Do you ever wonder how our bodies evolved creating inborn instincts, necessities and tendencies? Why do we have the tendency to be lazy or tired? Our ancestors evolved to use the minimum amount of energy for the most advances meaning when they weren’t hunting for food or searching for shelter, they were resting to regain maximal health. These necessities required a lot of energy (calories) because they had to walk, climb, carry heavy loads and sprint (whether they were chasing their prey or sprinting from being prey!) Hunter and gathers burned 800-1,200 calories from physical activity alone, 3-5 times more than modern sedentary people. This is probably because in today’s society instead of hunting and gathering to provide, we are working to make money to provide. To make matters worse, most jobs are performed sedentary at a desk, in front of a computer or glued to the telephone. Hence why 2/3 of Americans are overweight, but that’s a whole other topic…

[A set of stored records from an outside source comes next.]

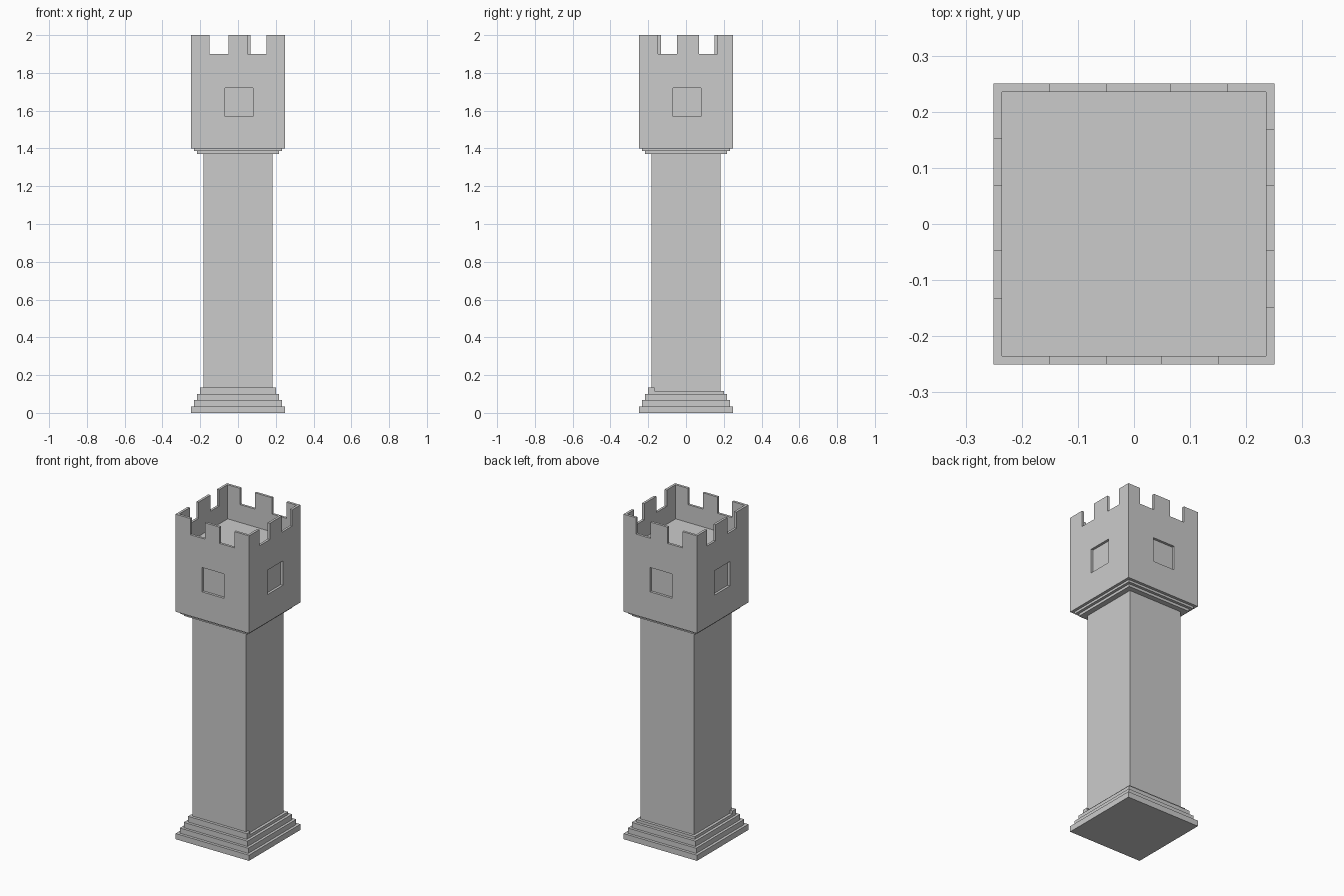
import bpy
from mathutils import Vector

default = bpy.data.objects.get("Cube")
if default:
    bpy.data.objects.remove(default, do_unlink=True)

stone = bpy.data.materials.new("grey_stone")
stone.use_nodes = True
colour = (0.6, 0.6, 0.6, 1)
stone.diffuse_color = colour
stone.node_tree.nodes["Principled BSDF"].inputs["Base Color"].default_value = colour


def box(name, low, high):
    """Axis-aligned box between two corners."""
    low, high = Vector(low), Vector(high)
    bpy.ops.mesh.primitive_cube_add(size=1)
    ob = bpy.context.object
    ob.name = name
    for v in ob.data.vertices:
        v.co = [a + (b - a) * (c + 0.5) for a, b, c in zip(low, high, v.co)]
    ob.data.materials.append(stone)
    return ob


def block(name, half, bottom, top):
    """Square block centred on the tower axis."""
    return box(name, (-half, -half, bottom), (half, half, top))


def cut(target, cutter):
    cutter.hide_render = True
    mod = target.modifiers.new("cut", 'BOOLEAN')
    mod.operation = 'DIFFERENCE'
    mod.solver = 'EXACT'
    mod.object = cutter
    bpy.context.view_layer.objects.active = target
    bpy.ops.object.modifier_apply(modifier=mod.name)
    bpy.data.objects.remove(cutter, do_unlink=True)


def side_cutter(axis, sign, span, heights, depth):
    """Box that bites into one side of the head, across a span of that side."""
    reach = sorted((sign * (HEAD - depth), sign * (HEAD + 0.05)))
    ranges = (reach, span) if axis == 0 else (span, reach)
    return box("cutter", *zip(*ranges, heights))


HEAD = 0.25
SHAFT = 0.183

# Stepped plinth, with a raised strip along the front of the top step
for i, (half, bottom, top) in enumerate([(0.25, 0, 0.035), (0.233, 0.035, 0.067),
                                         (0.217, 0.067, 0.1), (0.2, 0.1, 0.117)]):
    block(f"plinth_step_{i + 1}", half, bottom, top)
box("plinth_front_strip", (-0.2, -0.2, 0.117), (0.2, -0.167, 0.135))

# Shaft and the two courses below the head
block("shaft", SHAFT, 0.117, 1.37)
block("lower_corbel", 0.216, 1.37, 1.386)
block("upper_corbel", 0.233, 1.386, 1.4)

# Hollow-topped head
head = block("battlement_head", HEAD, 1.4, 2.0)
cut(head, block("cutter", 0.235, 1.79, 2.1))

# Gaps between merlons, then a shallow window, on every side
sides = [
    (1, -1, [(-0.15, -0.05), (0.05, 0.15)], (-0.07, 0.08)),
    (1, 1, [(-0.15, -0.05), (0.066, 0.166)], (-0.08, 0.07)),
    (0, 1, [(-0.149, -0.047), (0.069, 0.168)], (-0.07, 0.08)),
    (0, -1, [(-0.133, -0.047), (0.069, 0.152)], (-0.07, 0.08)),
]
for axis, sign, gaps, window in sides:
    for gap in gaps:
        cut(head, side_cutter(axis, sign, gap, (1.9, 2.1), 0.03))
    cut(head, side_cutter(axis, sign, window, (1.57, 1.72), 0.015))
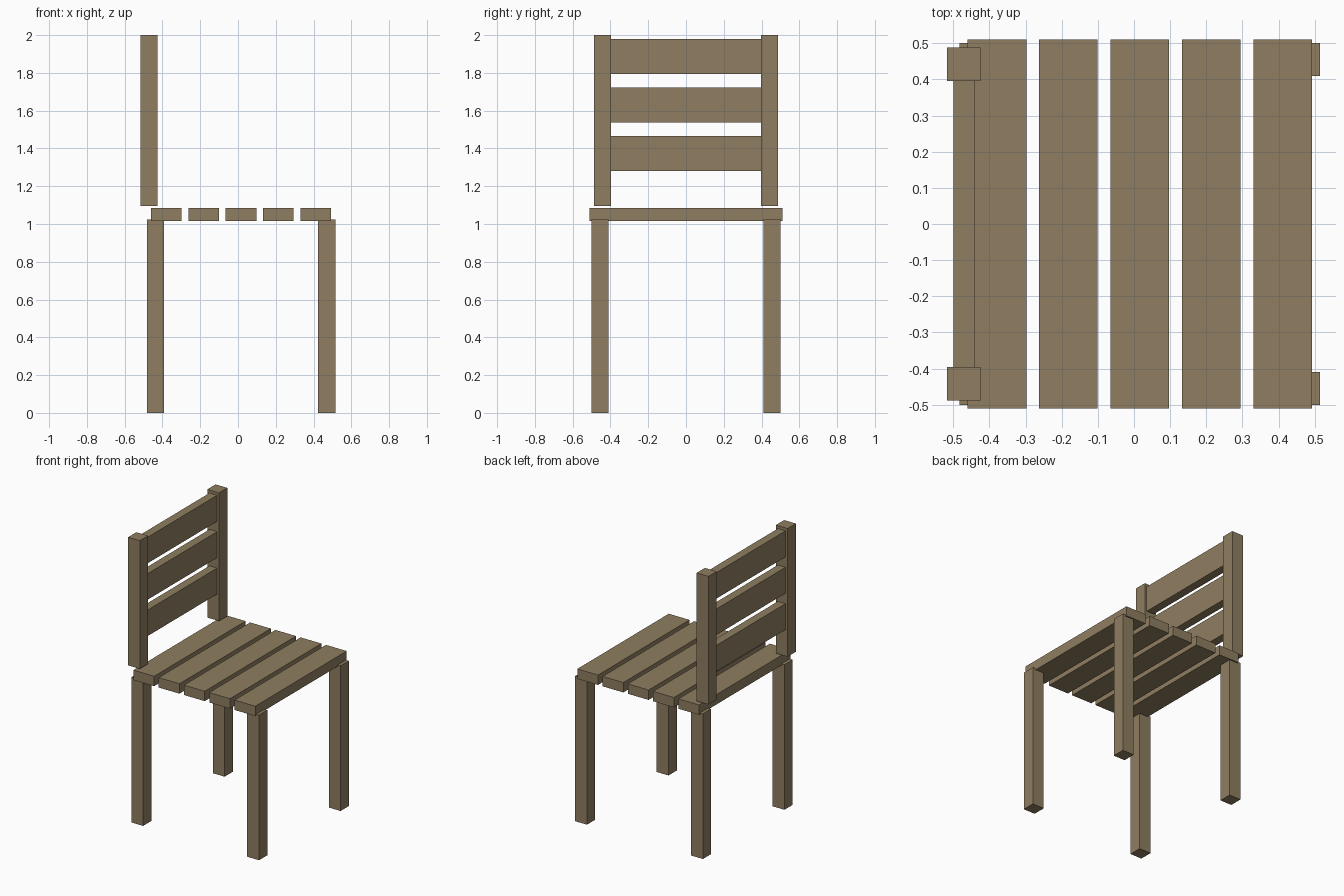
import bpy

# Remove the default cube
default = bpy.data.objects.get("Cube")
if default:
    bpy.data.objects.remove(default, do_unlink=True)

# Single weathered wood colour
wood = bpy.data.materials.new("weathered_wood")
wood.use_nodes = True
colour = (0.275, 0.208, 0.119, 1)
wood.diffuse_color = colour
bsdf = next(n for n in wood.node_tree.nodes if n.type == "BSDF_PRINCIPLED")
bsdf.inputs["Base Color"].default_value = colour
bsdf.inputs["Roughness"].default_value = 0.8


def beam(name, centre, size):
    """Square-edged piece of timber."""
    bpy.ops.mesh.primitive_cube_add(size=1, location=centre)
    ob = bpy.context.object
    ob.name = name
    ob.scale = size
    bpy.ops.object.transform_apply(location=False, rotation=False, scale=True)
    ob.data.materials.append(wood)
    return ob


THICK = 0.092   # legs and posts

# Legs and back posts, on both sides
for side, sign in (("front", -1), ("back", 1)):
    for end, x in (("rear", -0.437), ("fore", 0.469)):
        beam(f"{end}_leg_{side}", (x, sign * 0.455, 0.5125), (THICK, THICK, 1.025))
    beam(f"back_post_{side}", (-0.471, sign * 0.442, 1.5475), (THICK, THICK, 0.905))

# Seat slats
for i in range(5):
    beam(f"seat_slat_{i + 1}", (-0.379 + i * 0.1975, 0, 1.05), (0.162, 1.02, 0.07))

# Backrest slats between the posts
for i in range(3):
    beam(f"back_slat_{i + 1}", (-0.47, 0, 1.373 + i * 0.257), (0.06, 0.8, 0.184))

Lets take a look at the typical life and physical activity of a hunter and gatherer compared to our modern sedentary lifestyles. In a 2010 study “Organic Fitness: Physical Activity Consistent with Our Hunter-Gatherer” the activity levels of hunter-gatherers around the world were examined. Each of these facts suggests the importance of physical activity and health and how we can make it a priority in today’s world.
1. On average, hunter and gatherers walked 4-10 miles a day either to hunt, gather water, food, or to migrate.
Point taken: We need to get out of our office chairs and move more. At least take the stairs!!
2. Difficult days were followed by easier rest days but because life was so dependent on providing for basic needs they rarely took the entire day off from physical activity.
Point taken: Workout-oholics should not be afraid to take a day off because it’s essential for performance and good health.
3. Hunter-gatherers sprinted during their hunts, followed by walking. When they would see an animal they would sprint then they would walk. Their bodies became conditioned “fit” through this type of activity.
Point taken: This is now referred to as interval training: Intense exercising followed by a rest period…hmm maybe that’s why HIIT is the best way to get in shape? Maybe our bodies evolved to respond well to this type of activity.
4. They weren’t focused on one type of specific training for a body part. They did a variety of exercises like strength, endurance, and stretching.
Point taken: Being an over-all athlete is more beneficial. Cross training can reduce injuries and keeps you interested.
5. They did weight bearing activities carrying heavy loads back and forth. They didn’t lift weights to look good; they lifted heavy loads to provide a living.
Point taken: Weight training should be done 2-3 times a week for 20-30 minutes to keep strong bones and good health. We are naturally attracted to muscular individuals because we think they can “provide” for us.
6. Hunter and gatherers were lean which reduced joint pain and trauma, allowing them to always be on their game.
Point taken: Being leaner is naturally appealing and can create less pain in your body.
7. They exercised in groups, whether it was hunting and gathering together or dancing at rituals.
Point taken: It is way more motivating to work out with friends or in a group. Taking a class, joining cross fit or scheduling a gym date will be way more fun then exercising by yourself!
8. They had enough sex to populate the world.
Point taken: Sex is great and comes with lots of positive health benefits…why do we naturally enjoy sex? Because we were evolved to reproduce.
9. They made sure they rested..because if they didn’t they would not be able to do their job.
Point taken: Sleep, sleep, sleep! We need to take a break from our non-stop lives and rest. Getting at least 7 hours of sleep per night is essential for weight loss and health.
Survival and health were their number one priorities. Maybe we need to be more like our ancestors. Our bodies were designed to move, be physically active and feel good. We all want to feel and be healthy; we just have to make it a priority. After all, if we don’t have our health, we don’t have anything.
Resources: Eating Paleo by Neely Quinn